Work to be completed - Print the material below exactly as it stands, please, from its first line to the line holding "red.use_nodes = True", with no pictures.

Material to process -
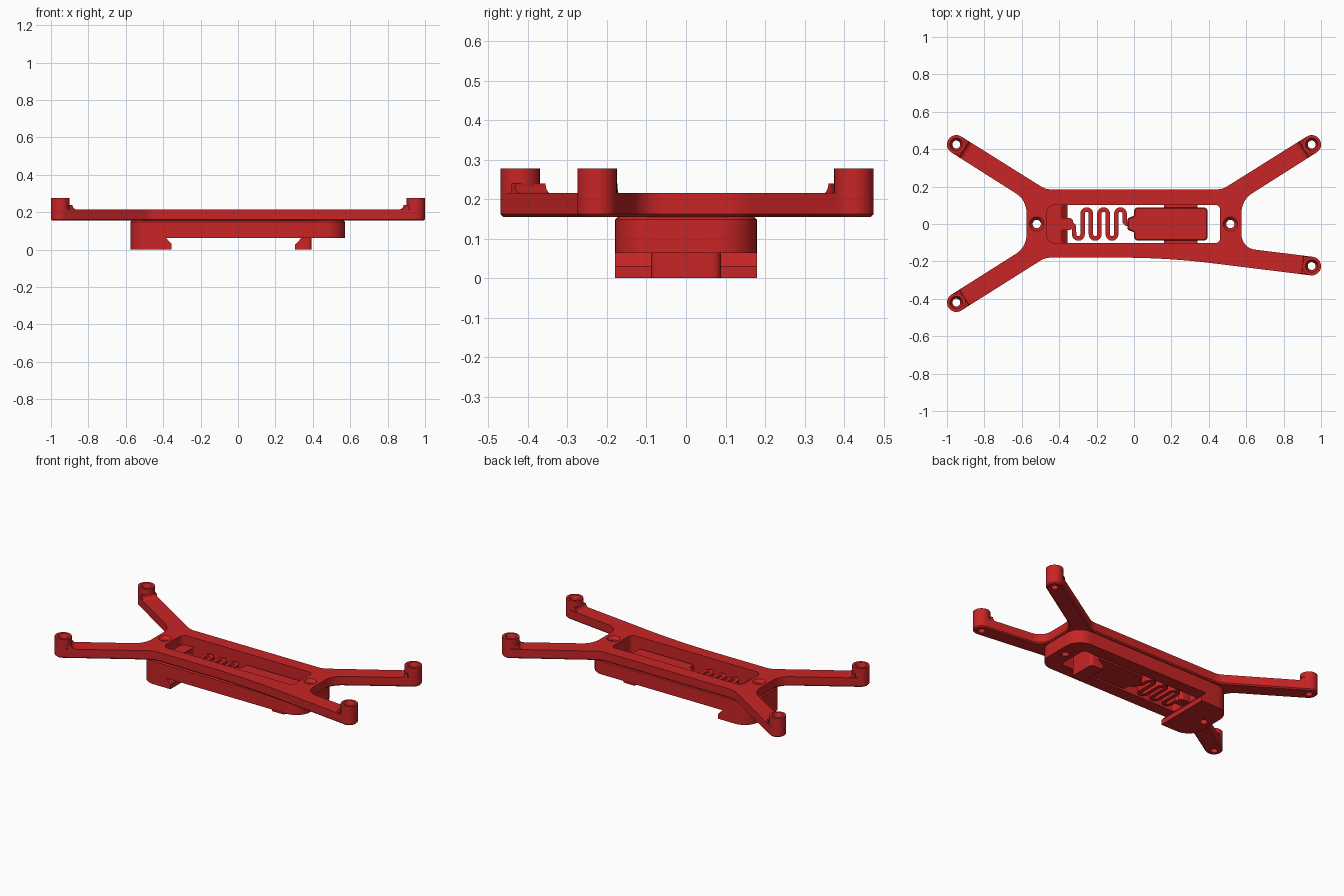
import bpy, bmesh, math
from mathutils import Vector, Matrix

if "Cube" in bpy.data.objects:
    bpy.data.objects.remove(bpy.data.objects["Cube"])

red = bpy.data.materials.new("red plastic")
red.diffuse_color = (0.58, 0.018, 0.019, 1)
red.use_nodes = True
red.node_tree.nodes["Principled BSDF"].inputs["Base Color"].default_value = red.diffuse_color


def finish(bm, name, matrix=None):
    bmesh.ops.recalc_face_normals(bm, faces=bm.faces)
    me = bpy.data.meshes.new(name)
    bm.to_mesh(me)
    bm.free()
    if matrix:
        me.transform(matrix)
    me.materials.append(red)
    ob = bpy.data.objects.new(name, me)
    bpy.context.collection.objects.link(ob)
    bpy.ops.object.select_all(action='DESELECT')
    ob.select_set(True)
    bpy.context.view_layer.objects.active = ob
    bpy.ops.object.shade_smooth_by_angle(angle=math.radians(30))
    return ob


def fillet(corners, n=8):
    """Round each (x, y, radius) corner of a closed polygon."""
    out = []
    for i, (x, y, r) in enumerate(corners):
        p = Vector((x, y))
        a = (Vector(corners[i - 1][:2]) - p).normalized()
        b = (Vector(corners[(i + 1) % len(corners)][:2]) - p).normalized()
        if r == 0:
            pts = [p]
        else:
            half = a.angle(b) / 2
            c = p + (a + b).normalized() * (r / math.sin(half))
            s = p + a * (r / math.tan(half)) - c
            e = p + b * (r / math.tan(half)) - c
            a0 = math.atan2(s.y, s.x)
            da = (math.atan2(e.y, e.x) - a0 + math.pi) % (2 * math.pi) - math.pi
            pts = [c + r * Vector((math.cos(a0 + da * k / n), math.sin(a0 + da * k / n)))
                   for k in range(n + 1)]
        for q in pts:
            if not out or (q - out[-1]).length > 1e-4:
                out.append(q)
    if (out[0] - out[-1]).length < 1e-4:
        out.pop()
    return out


def rect(x0, x1, y, r_left, r_right):
    return fillet([(x0, -y, r_left), (x1, -y, r_right), (x1, y, r_right), (x0, y, r_left)])


def circle(x, y, r, n=32):
    return [Vector((x + r * math.cos(t * 2 * math.pi / n), y + r * math.sin(t * 2 * math.pi / n)))
            for t in range(n)]


def inset(loop, d):
    out = []
    for i, p in enumerate(loop):
        a = (p - loop[i - 1]).normalized()
        b = (loop[(i + 1) % len(loop)] - p).normalized()
        na, nb = Vector((-a.y, a.x)), Vector((-b.y, b.x))
        m = (na + nb).normalized()
        out.append(p + m * d / max(m.dot(na), 0.4))
    return out


def prism(name, outer, z0, z1, holes=(), low=0, high=0, matrix=None, shift_top=None):
    """Solid with holes; low / high are chamfers of the outer rim."""
    bm = bmesh.new()
    caps = [[], []]
    for k, loop in enumerate([outer] + [h[::-1] for h in holes]):
        lo, hi = (low, high) if k == 0 else (0, 0)
        layers = [(z0, lo)] + ([(z0 + lo, 0)] if lo else [])
        layers += ([(z1 - hi, 0)] if hi else []) + [(z1, hi)]
        rings = [[bm.verts.new((p.x, p.y, z)) for p in (inset(loop, d) if d else loop)]
                 for z, d in layers]
        n = len(loop)
        for r0, r1 in zip(rings, rings[1:]):
            for i in range(n):
                bm.faces.new((r0[i], r0[(i + 1) % n], r1[(i + 1) % n], r1[i]))
        for cap, ring in zip(caps, (rings[0], rings[-1])):
            cap += [bm.edges.get((ring[i], ring[(i + 1) % n])) for i in range(n)]
    for cap in caps:
        bmesh.ops.triangle_fill(bm, edges=cap, use_beauty=True)
    if shift_top:
        limit, dx = shift_top
        for v in bm.verts:
            if v.co.z > z1 - 1e-5 and (v.co.x - limit) * dx < 0:
                v.co.x += dx
    return finish(bm, name, matrix)


def lathe(name, profile, x, y, n=32):
    """Closed (radius, z) profile turned about a vertical axis."""
    bm = bmesh.new()
    rings = [[bm.verts.new((p.x, p.y, z)) for p in circle(x, y, r, n)] for r, z in profile]
    for k in range(len(rings)):
        a, b = rings[k - 1], rings[k]
        for i in range(n):
            bm.faces.new((a[i], a[(i + 1) % n], b[(i + 1) % n], b[i]))
    return finish(bm, name)


# Four arm ends: centre and outward direction
arms = {"front_right": (0.95, -0.225, 0.992, -0.123), "back_right": (0.95, 0.425, 0.845, 0.535),
        "back_left": (-0.95, 0.425, -0.845, 0.535), "front_left": (-0.95, -0.42, -0.845, -0.535)}


def arm_end(key):
    x, y, dx, dy = arms[key]
    r = 0.05
    return [(x + r * (dx + dy), y + r * (dy - dx), r), (x + r * (dx - dy), y + r * (dy + dx), r)]


# Top frame: long body with four splayed arms, window and screw holes
outline = [(-0.475, -0.18, 0.1), (0.18, -0.18, 4.0), *arm_end("front_right"),
           (0.575, -0.128, 0.08), (0.575, 0.128, 0.12), *arm_end("back_right"),
           (0.472, 0.185, 0.1), (-0.472, 0.185, 0.1), *arm_end("back_left"),
           (-0.575, 0.128, 0.12), (-0.575, -0.124, 0.12), *arm_end("front_left")]
frame_holes = [rect(-0.465, 0.46, 0.102, 0.04, 0.025)]
frame_holes += [circle(x, y, 0.021) for x, y, _, _ in arms.values()]
frame_holes += [circle(x, 0, 0.038) for x in (-0.52, 0.515)]
prism("top_frame", fillet(outline), 0.155, 0.215, frame_holes, low=0.007)

# Countersunk screw seats
for side, x in (("left", -0.52), ("right", 0.515)):
    lathe("screw_seat_" + side, [(0.022, 0.155), (0.038, 0.155), (0.038, 0.215), (0.022, 0.195)], x, 0)

# Standoffs with a small fillet web toward the arm
web = [Vector((0.03, 0)), Vector((0.072, 0))]
web += [Vector((0.072 - 0.024 * math.sin(t * math.pi / 12), 0.024 - 0.024 * math.cos(t * math.pi / 12)))
        for t in range(1, 7)] + [Vector((0.03, 0.024))]
for key, (x, y, dx, dy) in arms.items():
    lathe("standoff_" + key, [(0.021, 0.215), (0.05, 0.215), (0.05, 0.277),
                              (0.034, 0.277), (0.021, 0.25)], x, y)
    ax, ay = Vector((-dx, -dy, 0)), Vector((0, 0, 1))
    m = Matrix((ax, ay, ax.cross(ay))).transposed().to_4x4()
    prism("standoff_web_" + key, web, -0.046, 0.046, matrix=Matrix.Translation((x, y, 0.215)) @ m)

# Clip base under the frame
prism("clip_base", rect(-0.575, 0.572, 0.18, 0.1, 0.1), 0.063, 0.155,
      [rect(-0.385, 0.46, 0.102, 0.015, 0.025), circle(-0.52, 0, 0.022), circle(0.515, 0, 0.022)],
      high=0.007)

# Fixed rail hook: full-width lip with sloping undercut
hook = rect(-0.575, -0.355, 0.18, 0.1, 0)
prism("fixed_hook_lip", hook, 0, 0.03, [circle(-0.52, 0, 0.022)])
prism("fixed_hook_neck", hook, 0.03, 0.063, [circle(-0.52, 0, 0.022)], shift_top=(-0.36, -0.03))

# Sliding latch, its neck and hook
latch = [(0.0, -0.088, 0.02), (0.393, -0.088, 0.02), (0.393, 0.088, 0.02), (0.0, 0.088, 0.02),
         (0.0, 0.045, 0.01), (-0.035, 0.03, 0.012), (-0.035, -0.03, 0.012), (0.0, -0.045, 0.01)]
prism("latch", fillet(latch), 0.063, 0.152, high=0.006)
latch_hook = rect(0.305, 0.393, 0.088, 0, 0.02)
prism("latch_hook_lip", latch_hook, 0, 0.027)
prism("latch_hook_neck", latch_hook, 0.027, 0.063, shift_top=(0.31, 0.035))

# Guide ribs beside the latch
for side, s in (("front", -1), ("back", 1)):
    ys = sorted((s * 0.087, s * 0.104))
    prism("guide_rib_" + side, [Vector((0.16, ys[0])), Vector((0.34, ys[0])),
                                Vector((0.34, ys[1])), Vector((0.16, ys[1]))], 0.09, 0.125)

# Serpentine spring between the base and the latch
r, reach = 0.0225, 0.055
path = [Vector((-0.395, 0)), Vector((-0.332, 0)), Vector((-0.322, -0.01))]
for k in range(6):
    s = -1 if k % 2 == 0 else 1
    cx = -0.2975 + 0.045 * k
    path += [Vector((cx - r * math.cos(t * math.pi / 8), s * (reach + r * math.sin(t * math.pi / 8))))
             for t in range(9)]
path += [Vector((-0.05, 0.012)), Vector((-0.04, 0)), Vector((0.01, 0))]
left, right = [], []
for i, p in enumerate(path):
    a = (path[i] - path[i - 1]).normalized() if i else Vector((1, 0))
    b = (path[i + 1] - p).normalized() if i < len(path) - 1 else a
    t = (a + b).normalized()
    nrm = Vector((-t.y, t.x)) * 0.012
    left.append(p + nrm)
    right.append(p - nrm)
prism("spring", right + left[::-1], 0.066, 0.149)
prism("spring_anchor", rect(-0.395, -0.325, 0.032, 0, 0.02), 0.067, 0.148)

Your response -
import bpy, bmesh, math
from mathutils import Vector, Matrix

if "Cube" in bpy.data.objects:
    bpy.data.objects.remove(bpy.data.objects["Cube"])

red = bpy.data.materials.new("red plastic")
red.diffuse_color = (0.58, 0.018, 0.019, 1)
red.use_nodes = True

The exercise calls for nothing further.